While your partner might claim that their jealousy is simply the result of their love for you, New Hope purports that it is actually a sign of insecurity and jealousy. An abuser might question you about who you talk to, and express concern about your time spent with your friends, family, or even children. They might try to prevent you from going places – even work or school – out of fear of who you might meet there. They might also bombard you with random calls or drop-in visits in an attempt to “catch” you spending time with others behind their back.
If only one partner in the relationship makes the rules and decisions, they might be overly controlling of you. They might go as far as to excessively take note of when you leave the house and when you get home, or check your call and browser history. An abuser might also try to control the way you dress and what you do with your time.
Abusers often insist on starting the relationship with a bang. They might come on strong from the get-go, pressuring you to commit with claims like “It was love at first sight” and “You’re the only person I could ever talk to.” The love is often fast and intense, and your lover charming and seemingly very loyal.
Abusers tend to expect their partners to be perfect and willing to meet all their needs. They may say things like “If you love me, then I’m all you need.”
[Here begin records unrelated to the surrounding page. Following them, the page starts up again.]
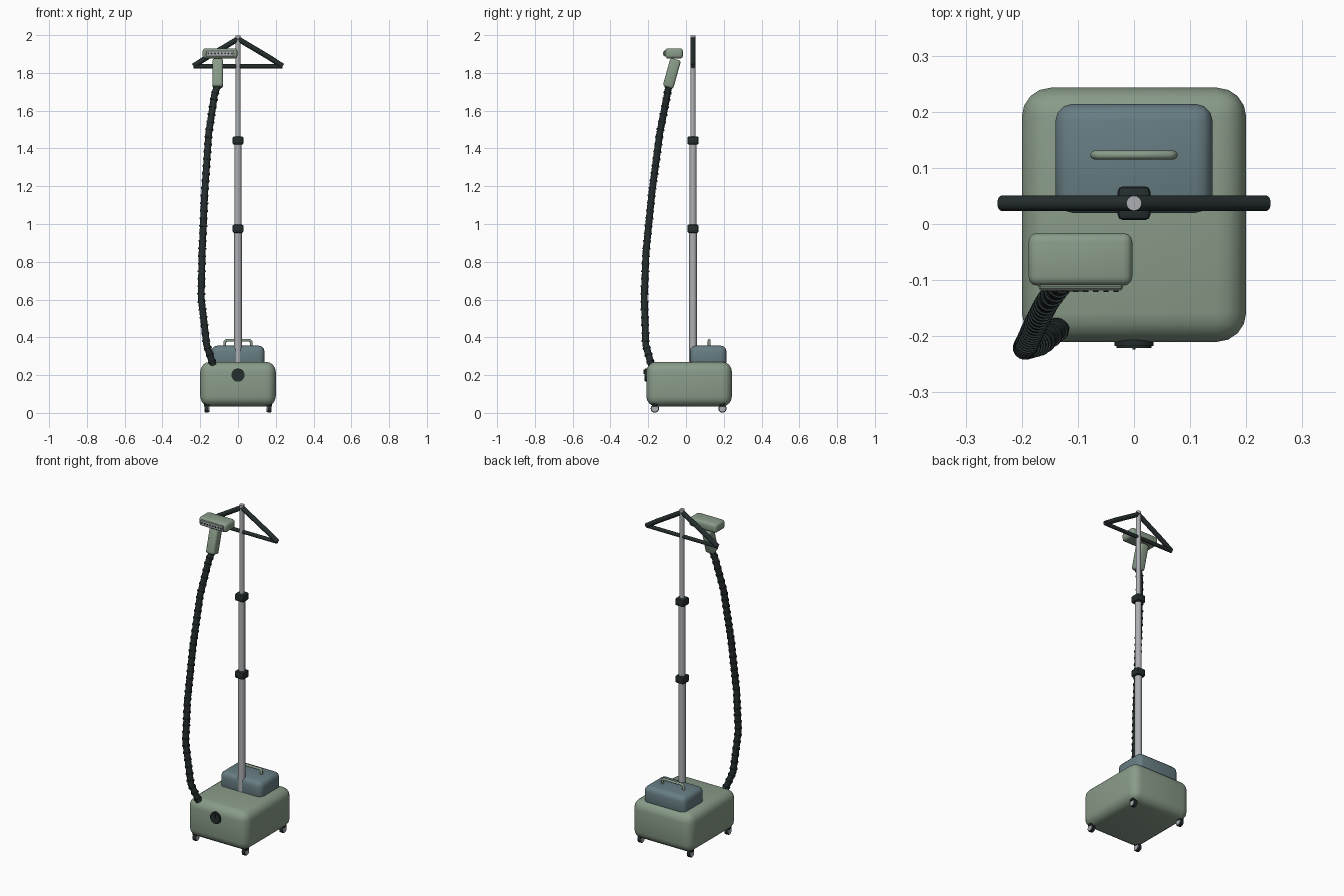
import bpy, bmesh
from math import radians, pi
from mathutils import Vector, Matrix

if "Cube" in bpy.data.objects:
    bpy.data.objects.remove(bpy.data.objects["Cube"], do_unlink=True)


def material(name, rgb):
    m = bpy.data.materials.new(name)
    m.use_nodes = True
    m.diffuse_color = (*rgb, 1)
    m.node_tree.nodes["Principled BSDF"].inputs["Base Color"].default_value = (*rgb, 1)
    return m


GREEN = material("sage green", (0.25, 0.33, 0.25))
BLUE = material("tank blue", (0.135, 0.205, 0.225))
METAL = material("pole metal", (0.42, 0.43, 0.45))
DARK = material("dark plastic", (0.018, 0.026, 0.027))


def finish(name, bm, mat, smooth=35):
    bmesh.ops.recalc_face_normals(bm, faces=bm.faces)
    mesh = bpy.data.meshes.new(name)
    bm.to_mesh(mesh)
    bm.free()
    mesh.materials.append(mat)
    ob = bpy.data.objects.new(name, mesh)
    bpy.context.collection.objects.link(ob)
    bpy.ops.object.select_all(action="DESELECT")
    ob.select_set(True)
    bpy.context.view_layer.objects.active = ob
    bpy.ops.object.shade_smooth_by_angle(angle=radians(smooth))
    return ob


def box(name, lo, hi, mat, bevel=0.0, segments=3, tilt=0):
    lo, hi = Vector(lo), Vector(hi)
    bm = bmesh.new()
    bmesh.ops.create_cube(bm, size=1, matrix=Matrix.Diagonal((*(hi - lo), 1)))
    if bevel:
        bmesh.ops.bevel(bm, geom=bm.edges[:], offset=bevel, segments=segments,
                        profile=0.5, affect="EDGES")
    bm.transform(Matrix.Translation((lo + hi) / 2) @ Matrix.Rotation(tilt, 4, "X"))
    return finish(name, bm, mat)


def rod(name, a, b, r, mat, sides=20, bevel=0.0):
    a, b = Vector(a), Vector(b)
    turn = Vector((0, 0, 1)).rotation_difference(b - a).to_matrix().to_4x4()
    bm = bmesh.new()
    bmesh.ops.create_cone(bm, cap_ends=True, segments=sides, radius1=r, radius2=r,
                          depth=(b - a).length)
    if bevel:
        rims = [e for e in bm.edges if abs(e.verts[0].co.z - e.verts[1].co.z) < 1e-5]
        bmesh.ops.bevel(bm, geom=rims, offset=bevel, segments=2, affect="EDGES")
    bm.transform(Matrix.Translation((a + b) / 2) @ turn)
    return finish(name, bm, mat)


def tube(name, points, r, mat, closed=False):
    curve = bpy.data.curves.new(name, "CURVE")
    curve.dimensions = "3D"
    curve.bevel_depth, curve.bevel_resolution, curve.use_fill_caps = r, 4, True
    spline = curve.splines.new("POLY")
    spline.points.add(len(points) - 1)
    for p, co in zip(spline.points, points):
        p.co = (*co, 1)
    spline.use_cyclic_u = closed
    temp = bpy.data.objects.new(name, curve)
    bpy.context.collection.objects.link(temp)
    bm = bmesh.new()
    bm.from_mesh(temp.evaluated_get(bpy.context.evaluated_depsgraph_get()).to_mesh())
    bpy.data.objects.remove(temp, do_unlink=True)
    return finish(name, bm, mat, 50)


# Base, water tank and tank handle
box("base_body", (-0.2, -0.21, 0.035), (0.2, 0.243, 0.27), GREEN, 0.052, 4)
box("water_tank", (-0.14, 0.02, 0.24), (0.14, 0.214, 0.356), BLUE, 0.03)
HY = 0.123
tube("tank_handle", [(-0.07, HY, 0.345), (-0.07, HY, 0.375), (-0.062, HY, 0.384),
                     (0.062, HY, 0.384), (0.07, HY, 0.375), (0.07, HY, 0.345)],
     0.008, GREEN)

# Control knob
rod("control_knob", (0, -0.2, 0.2), (0, -0.221, 0.2), 0.035, DARK, 20, 0.004)
box("knob_pointer", (-0.003, -0.224, 0.205), (0.003, -0.22, 0.23), DARK)

# Casters
for sx, side in ((-1, "right"), (1, "left")):
    for y, end in ((-0.165, "front"), (0.193, "back")):
        x, tag = sx * 0.165, f"{end}_{side}"
        rod(f"caster_wheel_{tag}", (x - 0.009, y, 0.023), (x + 0.009, y, 0.023), 0.022, DARK)
        rod(f"caster_hub_{tag}", (x - 0.013, y, 0.023), (x + 0.013, y, 0.023), 0.017, METAL)
        box(f"caster_mount_{tag}", (x - 0.016, y - 0.014, 0.034),
            (x + 0.016, y + 0.014, 0.05), DARK, 0.003, 1)

# Telescopic pole and clamps
PY = 0.037
for name, z0, z1, r in (("lower", 0.25, 0.97, 0.0205), ("middle", 0.97, 1.45, 0.0185),
                        ("upper", 1.44, 1.998, 0.0135)):
    rod(f"{name}_pole", (0, PY, z0), (0, PY, z1), r, METAL)
for name, z in (("lower", 0.975), ("upper", 1.442)):
    box(f"{name}_clamp", (-0.029, PY - 0.03, z - 0.022), (0.029, PY + 0.03, z + 0.022),
        DARK, 0.009, 2)

# Garment hanger
for s, side in ((-1, "right"), (1, "left")):
    tube(f"hanger_arm_{side}", [(0, PY, 1.98), (s * 0.165, PY, 1.882), (s * 0.236, PY, 1.836)],
         0.014, DARK)
rod("hanger_bar", (-0.235, PY, 1.835), (0.235, PY, 1.835), 0.011, DARK)

# Steam head with nozzle plate and holes
box("steam_head", (-0.188, -0.11, 1.876), (-0.003, -0.016, 1.93), GREEN, 0.016)
box("nozzle_plate", (-0.17, -0.117, 1.887), (-0.02, -0.108, 1.919), METAL, 0.003, 1).data.materials[0] = GREEN
box("nozzle_face", (-0.168, -0.1185, 1.889), (-0.022, -0.1165, 1.917), METAL)
for i in range(8):
    x = -0.158 + i * 0.018
    rod(f"steam_hole_{i + 1}", (x, -0.115, 1.903), (x, -0.121, 1.903), 0.005, DARK, 10)
box("head_grip", (-0.135, -0.104, 1.72), (-0.079, -0.046, 1.875), GREEN, 0.013, 3,
    radians(-15.5))

# Ribbed hose
path = [Vector(p) for p in ((-0.107, -0.09, 1.74), (-0.125, -0.1, 1.68),
                            (-0.155, -0.139, 1.48), (-0.176, -0.18, 1.17),
                            (-0.19, -0.212, 0.85), (-0.195, -0.221, 0.61),
                            (-0.166, -0.213, 0.36), (-0.132, -0.184, 0.255))]
tube("steam_hose", path, 0.018, DARK)
bm = bmesh.new()
for a, b in zip(path, path[1:]):
    turn = (b - a).to_track_quat("Z", "Y").to_matrix().to_4x4()
    count = max(1, round((b - a).length / 0.04))
    for i in range(count):
        spot = Matrix.Translation(a.lerp(b, (i + 0.5) / count)) @ turn
        bmesh.ops.create_cone(bm, cap_ends=True, segments=16, radius1=0.0215,
                              radius2=0.0215, depth=0.008, matrix=spot)
finish("hose_ribs", bm, DARK)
The abuser might try to isolate you from everyone but him or herself. They keep you from your friends and family by constantly putting them down and making you feel guilty for wanting to spend time with them.
An abuser does not take responsibility for their problems; everyone else is always the cause. For example, if he goes into a rage, he might defend himself by saying “You made me mad.”
An abuser is easily insulted, takes everything as a personal attack, and often exaggerates.
Cruelty to Animals or Children
Abusive behavior toward animals and children is a huge red flag. Abusers can be cruel to animals and children with no remorse or sensitivity to their pain.
“Playful” Use of Force of Sex
He or she might be rough or forceful during sex under the guise of “play.” This could include holding their partner down, pressuring them into intercourse, or demanding intercourse when they know their partner isn’t feeling well or isn’t in the mood. They have no regard for the victim’s needs or desires.
An abuser might say cruel and harmful things to their victim. This could include degrading comments, name-calling, or cursing, sometimes in front of other people. They might make you feel guilty, embarrassed, or worthless.
Dr. Jeckyl and Mr. Hyde
An abusive partner might be loving and sweet one moment, and angry and explosive the next. During these periods of calm, you might feel crazy for once thinking they were abusive – until the cycle repeats.
Past History of Battering
Beware of any person who has a history of battery. According to New Hope, “a batterer will beat any partner they are with if the person is with them long enough for the violence to begin; situational circumstances do not cause a person to have an abusive relationship.”
Use of Violence and Threats of Violence
Violence in a relationship is never acceptable. This can include holding the victim down, pushing them against a wall, throwing or breaking objects as a punishment, or physically preventing them from leaving a room. Threats of violence include any threat or physical force meant to control the victim: “I’ll kill you”, “I’ll break your neck”, “If you ever leave, I’ll kill you.”
For more information and how to get help, visit www.new-hope.org.